* [Work instructions] Among the entries below, find every line that contains the string "spread", then copy it.

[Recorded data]
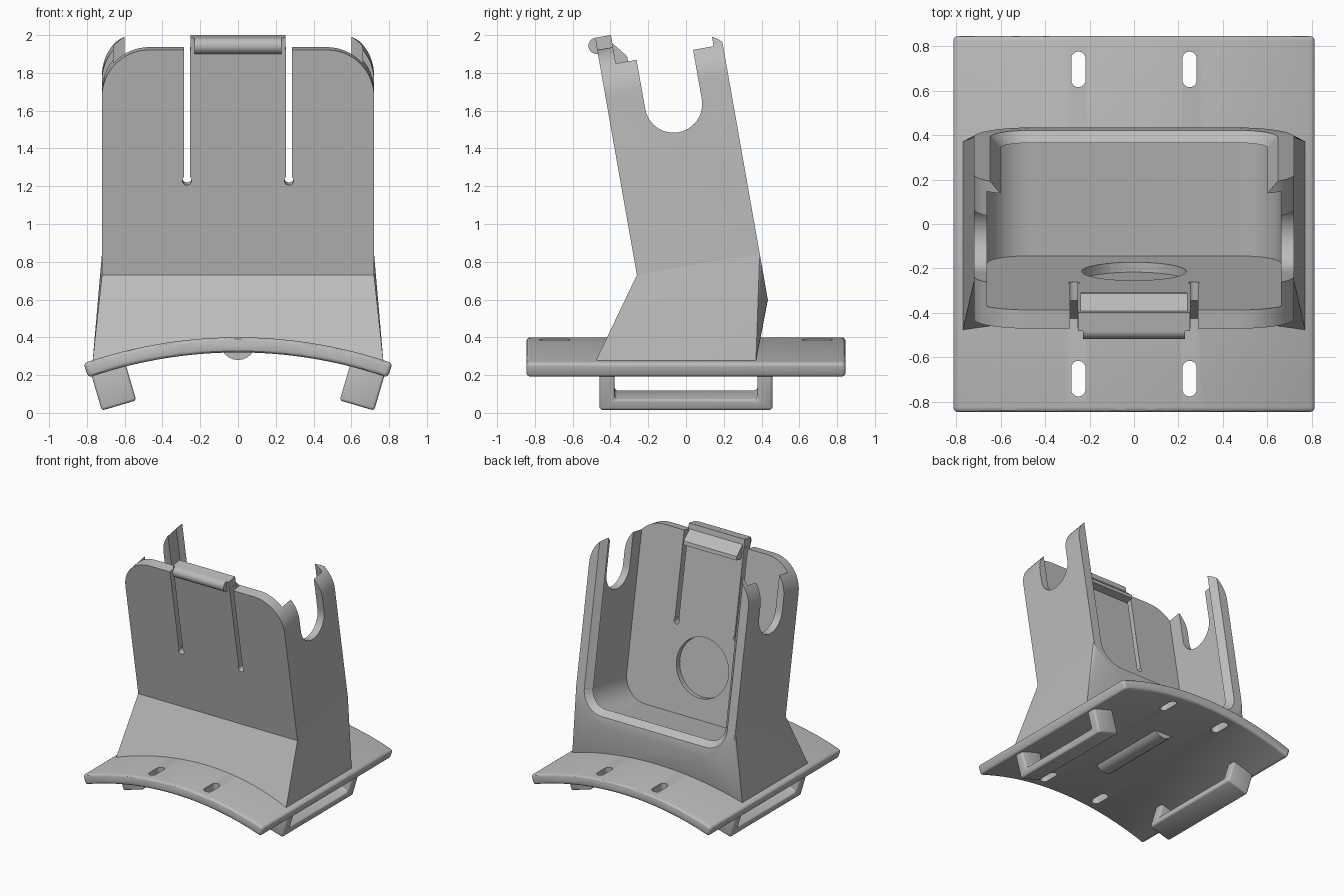
import bpy, bmesh
from math import sin, cos, radians
from mathutils import Matrix, Vector

cube = bpy.data.objects.get("Cube")
if cube:
    bpy.data.objects.remove(cube, do_unlink=True)

grey = bpy.data.materials.new("plain_grey")
grey.use_nodes = True
grey.diffuse_color = (0.5, 0.5, 0.5, 1)
grey.node_tree.nodes["Principled BSDF"].inputs["Base Color"].default_value = (0.5, 0.5, 0.5, 1)

# Leaning frame of the holder: local y runs through its depth, local z up its height
LEAN = Matrix.Translation((0, -0.26, 0.73)) @ Matrix.Rotation(radians(10), 4, 'X')
FLAT = Matrix.Identity(4)
HALF, DEPTH, LOW, HIGH, ROUND = 0.72, 0.66, -0.25, 1.21, 0.25
ARC_Z, ARC_R = -2.1, 2.5        # centre height and radius of the curved plate


def arc(cx, cz, r, start, end, steps=16):
    angles = [radians(start + (end - start) * i / steps) for i in range(steps + 1)]
    return [(cx + r * cos(a), cz + r * sin(a)) for a in angles]


def finish(name, bm, matrix):
    bmesh.ops.recalc_face_normals(bm, faces=bm.faces)
    mesh = bpy.data.meshes.new(name)
    bm.to_mesh(mesh)
    bm.free()
    mesh.transform(matrix)
    mesh.materials.append(grey)
    ob = bpy.data.objects.new(name, mesh)
    bpy.context.collection.objects.link(ob)
    return ob


def loft(name, rings, matrix=FLAT):
    """Skin a closed solid through rings of equal point count."""
    bm = bmesh.new()
    loops = [[bm.verts.new(p) for p in ring] for ring in rings]
    count = len(loops[0])
    for a, b in zip(loops, loops[1:]):
        for i in range(count):
            j = (i + 1) % count
            bm.faces.new((a[i], a[j], b[j], b[i]))
    bm.faces.new(loops[0])
    bm.faces.new(loops[-1])
    return finish(name, bm, matrix)


def ring(points, axis, t):
    place = {'x': lambda p: (t, p[0], p[1]),
             'y': lambda p: (p[0], t, p[1]),
             'z': lambda p: (p[0], p[1], t)}[axis]
    return [place(p) for p in points]


def extrude(name, points, axis, start, end, matrix=FLAT):
    return loft(name, [ring(points, axis, start), ring(points, axis, end)], matrix)


def select(ob):
    bpy.ops.object.select_all(action='DESELECT')
    ob.select_set(True)
    bpy.context.view_layer.objects.active = ob


def cut(ob, cutters):
    select(ob)
    for cutter in cutters:
        mod = ob.modifiers.new("cut", 'BOOLEAN')
        mod.operation, mod.solver, mod.object = 'DIFFERENCE', 'EXACT', cutter
        bpy.ops.object.modifier_apply(modifier=mod.name)


def bevel(ob, width):
    select(ob)
    mod = ob.modifiers.new("bevel", 'BEVEL')
    mod.width, mod.segments, mod.limit_method = width, 3, 'ANGLE'
    mod.angle_limit = radians(40)
    bpy.ops.object.modifier_apply(modifier=mod.name)


def lower_round(inset):
    """Rounded bottom edge of the holder outline, pulled in by an inset."""
    r = ROUND - inset
    c = HALF - ROUND
    return arc(-c, LOW + ROUND, r, 180, 270) + arc(c, LOW + ROUND, r, 270, 360)


def open_outline(inset):
    half = HALF - inset
    return lower_round(inset) + [(half, 2), (-half, 2)]


# Cutters: pocket with flared rear lip, finger notch, round recess, keyhole slits
pocket = loft("pocket_cutter", [ring(open_outline(d), 'y', n) for n, d in
              ((0.085, 0.06), (0.61, 0.06), (0.611, 0.12), (0.69, 0.045))], LEAN)
notch = extrude("notch_cutter", arc(0.348, 0.858, 0.152, 180, 360, 24) +
                [(0.5, 2), (0.196, 2)], 'x', -1, 1, LEAN)
recess = extrude("recess_cutter", arc(0, 0.21, 0.235, 0, 352.5, 47), 'y', 0.04, 0.2, LEAN)
slits = [extrude("slit_cutter", arc(x, 0.508, 0.025, 133, 407) +
                 [(x + 0.017, 2), (x - 0.017, 2)], 'y', -0.1, 0.15, LEAN)
         for x in (-0.27, 0.27)]
under = extrude("underside_cutter", arc(0, ARC_Z, ARC_R - 0.04, 60, 120, 64), 'y', -1, 1)

# Holder: upper shell with rounded top corners
corner = HALF - ROUND
outline = ([(-HALF, 0), (HALF, 0)] + arc(corner, HIGH - ROUND, ROUND, 0, 90)
           + arc(-corner, HIGH - ROUND, ROUND, 90, 180))
holder = extrude("holder_shell", outline, 'y', 0, DEPTH, LEAN)
cut(holder, [pocket, notch, recess] + slits)

# Skirt: hull from the rounded holder bottom to the footprint on the plate
bm = bmesh.new()
for n in (0, DEPTH):
    for p in ring(lower_round(0), 'y', n):
        bm.verts.new(LEAN @ Vector(p))
for x in (-0.77, 0.77):
    for y in (-0.48, 0.37):
        bm.verts.new((x, y, 0.27))
bmesh.ops.convex_hull(bm, input=bm.verts)
bmesh.ops.delete(bm, geom=[v for v in bm.verts if not v.link_faces], context='VERTS')
skirt = finish("holder_skirt", bm, FLAT)
cut(skirt, [under, pocket, recess])

# Latch at the top of the spring tongue
tongue = extrude("latch_block", [(0, 1.15), (0.085, 1.15), (0.085, 1.275), (0, 1.275)],
                 'x', -0.252, 0.252, LEAN)
hook = extrude("latch_hook", [(0.07, 1.12), (0.15, 1.12), (0.15, 1.15), (0.07, 1.25)],
               'x', -0.24, 0.24, LEAN)
roll = extrude("latch_roll", arc(0, 1.232, 0.043, 0, 345, 23), 'x', -0.23, 0.23, LEAN)

# Curved base plate with four strap slots
spread = 19.1
plate = extrude("base_plate", arc(0, ARC_Z, ARC_R, 90 - spread, 90 + spread, 48) +
                arc(0, ARC_Z, ARC_R - 0.08, 90 + spread, 90 - spread, 48), 'y', -0.845, 0.845)
bevel(plate, 0.02)
slots = [extrude("slot_cutter", arc(x, y + 0.048, 0.032, 0, 180) +
                 arc(x, y - 0.048, 0.032, 180, 360), 'z', 0, 1)
         for x in (-0.25, 0.25) for y in (-0.695, 0.695)]
cut(plate, slots)

# Rounded rib under the plate
rib = extrude("underside_rib", arc(0, 0.375, 0.095, 0, 345, 23), 'y', -0.34, 0.34)

# Strap loops under both edges, square to the curve
parts = [holder, skirt, tongue, hook, roll, plate, rib]
low, bar, top, out, leg = 2.23, 2.29, 2.44, 0.458, 0.378
loop_outline = [(-out, low), (out, low), (out, top), (leg, top),
                (leg, bar), (-leg, bar), (-leg, top), (-out, top)]
for name, tilt in (("left_strap_loop", 16.4), ("right_strap_loop", -16.4)):
    turn = Matrix.Translation((0, 0, ARC_Z)) @ Matrix.Rotation(radians(tilt), 4, 'Y')
    loop = extrude(name, loop_outline, 'x', -0.095, 0.095, turn)
    bevel(loop, 0.015)
    parts.append(loop)

# Tidy up: drop the cutters, shade the curves smooth
for cutter in [pocket, notch, recess, under] + slits + slots:
    bpy.data.objects.remove(cutter, do_unlink=True)
for part in parts:
    select(part)
    bpy.ops.object.shade_smooth_by_angle(angle=radians(30))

* [Expected output]
spread = 19.1
plate = extrude("base_plate", arc(0, ARC_Z, ARC_R, 90 - spread, 90 + spread, 48) +
                arc(0, ARC_Z, ARC_R - 0.08, 90 + spread, 90 - spread, 48), 'y', -0.845, 0.845)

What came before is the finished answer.